Five former Colorado police officers and paramedics will stand trial for the death of a young massage therapist, accosted by law enforcement on his way home from the store in 2019. A judge has ruled there was ample evidence on the side of the prosecution to proceed with criminal charges despite an earlier judge saying there was not.
On Monday, July 18, Judge Priscilla Loew from the 17th Judicial District ruled that Nathan Woodyard, Randy Roedema, and Jason Rosenblatt from the Aurora Police Department, as well as Peter Cichuniec and Jeremy Cooper from the town’s emergency response, should be tried in court on a combined 32 counts for their involvement with Elijah McClain’s death in August of 2019, EMS1 reports.
All men were previously indicted by a grand jury in September of 2021, but never went to trial after an Arapahoe County judge found the evidence against them would not hold up in court.
Upon reviewing thousands of pages of testimony and evidence, Loew declared the case should go forward.
The judge wrote in her order, “After reviewing the grand jury materials, the court finds, when viewing the evidence in the light most favorable to the people and with all inferences in favor of the prosecution, there is sufficient evidence to establish probable cause for each of the counts listed in the grand jury indictment filed with the court on Sept. 1.”
The men are scheduled for an in-person arraignment in court on Friday, Aug. 12, almost three years after McClain’s premature demise, court documents state.
On Aug. 24, 2019, the 23-year-old, who suffered from a blood circulation disorder, was returning home from shopping at a local convenience store for a bottle of ice tea. Someone reported that a person who looked sketchy was walking in the neighborhood, and when police responded, they believed McClain, who was wearing a ski mask, was their suspect.
Woodyard, Roedema, and Rosenblatt confronted McClain around 10:30 p.m. with questions about being out, and he nervously answered telling them he had no gun and wanted his personal space.
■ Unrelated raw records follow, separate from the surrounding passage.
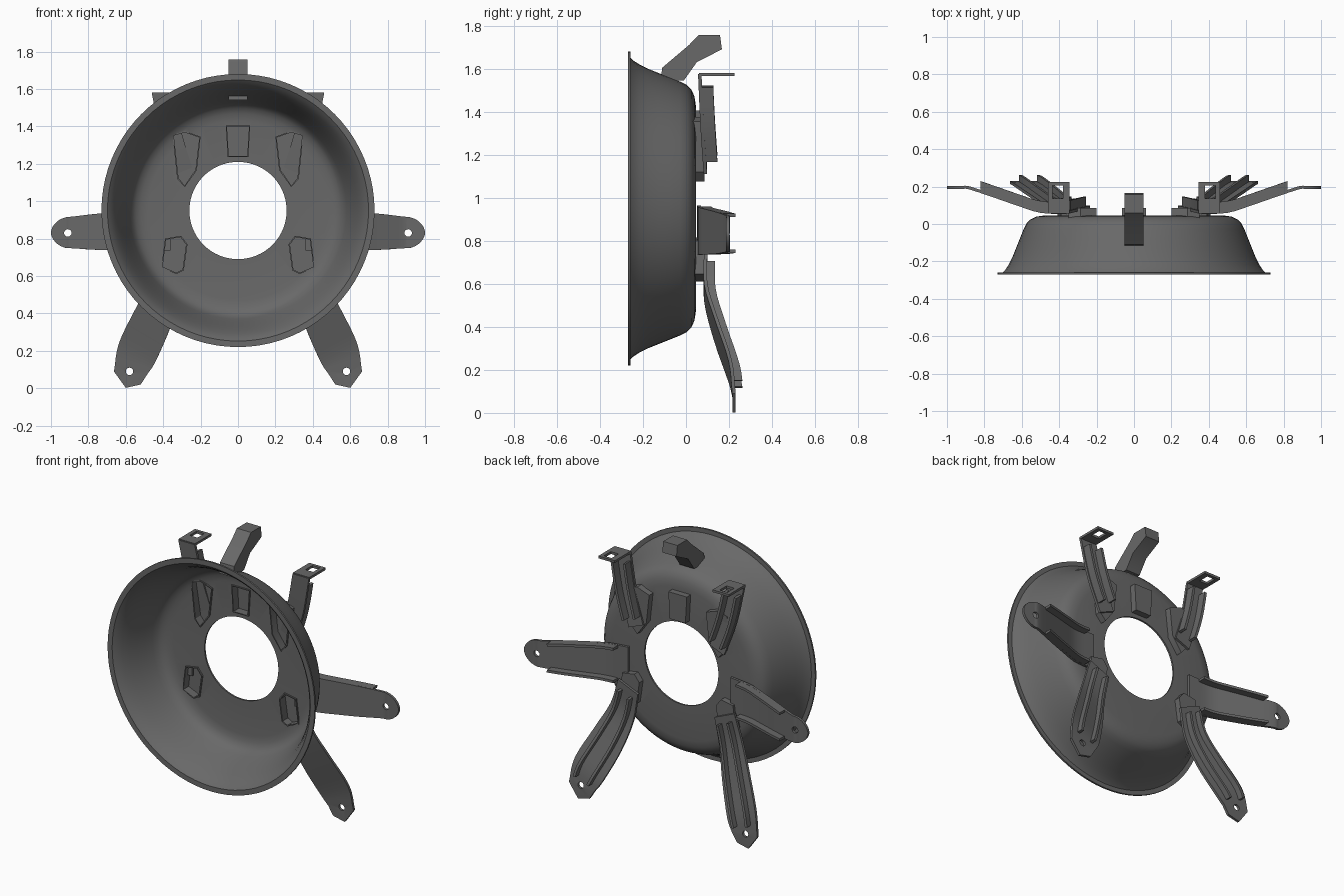
import bpy, bmesh, math
from mathutils import Vector

cube = bpy.data.objects.get("Cube")
if cube:
    bpy.data.objects.remove(cube, do_unlink=True)

# One painted metal colour for everything
metal = bpy.data.materials.new("dark grey metal")
metal.use_nodes = True
grey = (0.14, 0.14, 0.14, 1)
metal.diffuse_color = grey
metal.node_tree.nodes["Principled BSDF"].inputs["Base Color"].default_value = grey


def add_object(name, bm):
    bmesh.ops.recalc_face_normals(bm, faces=bm.faces)
    mesh = bpy.data.meshes.new(name)
    bm.to_mesh(mesh)
    bm.free()
    mesh.materials.append(metal)
    obj = bpy.data.objects.new(name, mesh)
    bpy.context.collection.objects.link(obj)
    return obj


def solidify(obj, thickness, offset=0):
    mod = obj.modifiers.new("thickness", "SOLIDIFY")
    mod.thickness = thickness
    mod.offset = offset


def mirror(obj):
    obj.modifiers.new("mirror", "MIRROR").use_mirror_merge = False


def cut(obj, cutter):
    mod = obj.modifiers.new("cut", "BOOLEAN")
    mod.operation = "DIFFERENCE"
    mod.object = cutter
    mod.solver = "EXACT"
    cutter.hide_render = True
    cutters.append(cutter)


def prism(name, outline, y0, y1, open_front=False):
    """Extrude an x-z outline along y."""
    bm = bmesh.new()
    front = [bm.verts.new((x, y0, z)) for x, z in outline]
    back = [bm.verts.new((x, y1, z)) for x, z in outline]
    n = len(outline)
    for i in range(n):
        j = (i + 1) % n
        bm.faces.new((front[i], front[j], back[j], back[i]))
    bm.faces.new(back)
    if not open_front:
        bm.faces.new(front)
    return add_object(name, bm)


def disc(x, z, r, n=20):
    return [(x + r * math.cos(math.tau * i / n), z + r * math.sin(math.tau * i / n))
            for i in range(n)]


def smooth_path(stations, steps=4):
    """Catmull-Rom through stations of (edge a x, z, edge b x, z, y)."""
    pts = [Vector(s) for s in stations]
    pts = [2 * pts[0] - pts[1]] + pts + [2 * pts[-1] - pts[-2]]
    out = []
    for i in range(1, len(pts) - 2):
        p, q, r, s = pts[i - 1:i + 3]
        for k in range(steps):
            t = k / steps
            out.append(0.5 * (2 * q + (r - p) * t + (2 * p - 5 * q + 4 * r - s) * t * t
                              + (3 * q - p - 3 * r + s) * t ** 3))
    return out + [pts[-2]]


def ladder(name, pairs, thickness):
    """Sheet spanning a row of point pairs, given a thickness."""
    bm = bmesh.new()
    rows = [(bm.verts.new(a), bm.verts.new(b)) for a, b in pairs]
    for (a, b), (c, d) in zip(rows, rows[1:]):
        bm.faces.new((a, b, d, c))
    obj = add_object(name, bm)
    solidify(obj, thickness)
    return obj


def bent_arm(name, path, rib_at, rib_span, rib_height):
    """Bent sheet strip with two stiffening ribs on its back."""
    strip = ladder(name, [((s[0], s[4], s[1]), (s[2], s[4], s[3])) for s in path], 0.016)
    first, last = (round(f * (len(path) - 1)) for f in rib_span)
    for label, t in zip(("outer", "inner"), rib_at):
        pairs = []
        for s in path[first:last + 1]:
            p = Vector((s[0] + (s[2] - s[0]) * t, s[4], s[1] + (s[3] - s[1]) * t))
            pairs.append((p, p + Vector((0, rib_height, 0))))
        mirror(ladder(f"{name}_{label}_rib", pairs, 0.016))
    return strip


cutters = []

# Dish: lathed profile of (radius, y)
profile = [(0.73, -0.264), (0.70, -0.264), (0.685, -0.25), (0.665, -0.22), (0.645, -0.18),
           (0.625, -0.13), (0.605, -0.08), (0.585, -0.03), (0.57, 0.0), (0.55, 0.02),
           (0.52, 0.034), (0.48, 0.04), (0.26, 0.04)]
bm = bmesh.new()
verts = [bm.verts.new((r, y, 0.95)) for r, y in profile]
edges = [bm.edges.new(pair) for pair in zip(verts, verts[1:])]
bmesh.ops.spin(bm, geom=verts + edges, cent=(0, 0, 0.95), axis=(0, 1, 0),
               angle=math.tau, steps=80)
bmesh.ops.remove_doubles(bm, verts=bm.verts, dist=0.0005)
dish = add_object("dish", bm)
solidify(dish, 0.011)

# Stamped pads, recessed from the front and raised at the back
pads = {
    "upper_pad": [(0.35, 1.355), (0.285, 1.375), (0.20, 1.345), (0.22, 1.165),
                  (0.285, 1.075), (0.325, 1.12)],
    "lower_pad": [(0.39, 0.80), (0.305, 0.815), (0.27, 0.77), (0.29, 0.63),
                  (0.33, 0.61), (0.41, 0.645)],
    "top_pad": [(-0.065, 1.405), (0.065, 1.405), (0.055, 1.235), (-0.055, 1.235)],
}
for name, outline in pads.items():
    pad = prism(name, outline, 0.025, 0.085, open_front=True)
    cutter = prism(name + "_cutter", outline, 0.025, 0.15)
    solidify(pad, 0.008, -1)
    if name != "top_pad":
        mirror(pad)
        mirror(cutter)
    cut(dish, cutter)

# Side arms with rounded ends
side_path = smooth_path([
    (0.36, 0.965, 0.36, 0.735, 0.06), (0.5, 0.955, 0.5, 0.735, 0.068),
    (0.62, 0.945, 0.62, 0.737, 0.105), (0.75, 0.933, 0.75, 0.74, 0.15),
    (0.88, 0.918, 0.88, 0.748, 0.193), (0.92, 0.914, 0.92, 0.75, 0.195),
    (0.96, 0.897, 0.96, 0.767, 0.195), (0.988, 0.868, 0.988, 0.796, 0.195),
    (1.0, 0.84, 1.0, 0.824, 0.195)])
side_arm = bent_arm("side_arm", side_path, (0.04, 0.96), (0.06, 0.44), 0.055)
cut(side_arm, prism("side_hole_cutter", disc(0.91, 0.83, 0.02), 0.1, 0.3))
mirror(side_arm)

# Lower legs with pointed feet
leg_path = smooth_path([
    (0.41, 0.76, 0.27, 0.70, 0.092), (0.46, 0.60, 0.305, 0.52, 0.092),
    (0.54, 0.44, 0.36, 0.33, 0.14), (0.635, 0.245, 0.44, 0.145, 0.205),
    (0.663, 0.09, 0.485, 0.075, 0.223)]) + [(0.60, 0.002, 0.52, 0.02, 0.223)]
lower_leg = bent_arm("lower_leg", leg_path, (0.25, 0.75), (0.06, 0.82), 0.045)
cut(lower_leg, prism("leg_hole_cutter", disc(0.58, 0.09, 0.02), 0.1, 0.3))
mirror(lower_leg)

# Upper brackets with a slotted tab on top
bracket_path = smooth_path([
    (0.335, 1.11, 0.235, 1.15, 0.09), (0.41, 1.33, 0.30, 1.36, 0.075),
    (0.46, 1.575, 0.345, 1.575, 0.064)])
mirror(bent_arm("upper_bracket", bracket_path, (0.12, 0.88), (0.1, 0.9), 0.06))
tab = prism("bracket_tab", [(0.345, 1.565), (0.46, 1.565), (0.46, 1.58), (0.345, 1.58)],
            0.06, 0.225)
cut(tab, prism("slot_cutter", [(0.38, 1.5), (0.435, 1.5), (0.435, 1.6), (0.38, 1.6)],
               0.135, 0.205))
mirror(tab)

# Slanted block on top of the dish, profile in (y, z)
bm = bmesh.new()
side = bm.faces.new([bm.verts.new((-0.05, y, z)) for y, z in (
    (-0.12, 1.54), (-0.01, 1.545), (0.05, 1.63), (0.167, 1.69),
    (0.158, 1.757), (0.06, 1.757), (0.014, 1.71), (-0.11, 1.605))])
grown = bmesh.ops.extrude_face_region(bm, geom=[side], use_keep_orig=True)["geom"]
bmesh.ops.translate(bm, vec=(0.1, 0, 0),
                    verts=[g for g in grown if isinstance(g, bmesh.types.BMVert)])
add_object("top_block", bm)

# Bake the modifiers, drop the cutters and shade
bpy.context.view_layer.update()
graph = bpy.context.evaluated_depsgraph_get()
parts = [o for o in bpy.context.collection.objects
         if o.type == "MESH" and o not in cutters and metal.name in o.data.materials]
baked = [(o, bpy.data.meshes.new_from_object(o.evaluated_get(graph))) for o in parts]
for obj, mesh in baked:
    obj.modifiers.clear()
    obj.data = mesh
for cutter in cutters:
    bpy.data.objects.remove(cutter, do_unlink=True)
bpy.ops.object.select_all(action="DESELECT")
for obj in parts:
    obj.select_set(True)
bpy.context.view_layer.objects.active = dish
bpy.ops.object.shade_smooth_by_angle(angle=math.radians(30))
The incident was captured on their bodycams.
“I am an introvert, please respect the boundaries that I am speaking. Leave me alone,” McClain is heard saying on their footage.
Unhappy with his answers, the interaction escalated. One officer even threatened to sic his dog on McClain if he did not comply with their demands, despite him not committing any crime. His resistance resulted in the cops using two illegal carotid chokeholds on McClain twice as they tried to subdue him. The young man passed out but regained consciousness briefly before vomiting.
Cichuniec and Cooper, two paramedics, arrived on the scene and quickly assessed the situation. It took about 15 minutes for them to decide their course of action. In their speed, they misdiagnosed him with “excited delirium,” and injected the 143-pound man with 500 mg of ketamine — a dose that would have been excessive for a 200-pound person.
As a result, McClain lost his pulse, stopped breathing, and went into cardiac arrest. After being taken to the hospital, he lay in a coma for four days before a physician declared him brain dead.
In November 2021, the McClain family arrived at a historic $15 million settlement with the city of Aurora after filing a civil rights lawsuit over McClain’s arrest that demonstrated excessive force which led to his untimely death. Records show this was the highest settlement the Aurora police department had ever established with anyone.
Still, the family wants all five individuals to face criminal charges, including manslaughter and criminally negligent homicide.
Loew’s decision gives to Sheheen McClain, the mother of the deceased, and her relatives hope that these men will serve time for what they did. The family’s attorney, Iris Halpern stated accountability is important, as their actions impacted more than just the life now lost because of them.
“We’ve been standing by the family throughout the case and the pain they’ve suffered,” she told ABC News. “These are real humans with loved ones and this issue impacts not only the victim but those around them in the aftermath.”
Both the Aurora Police Department and the city’s EMS declined to comment on the judge’s decision.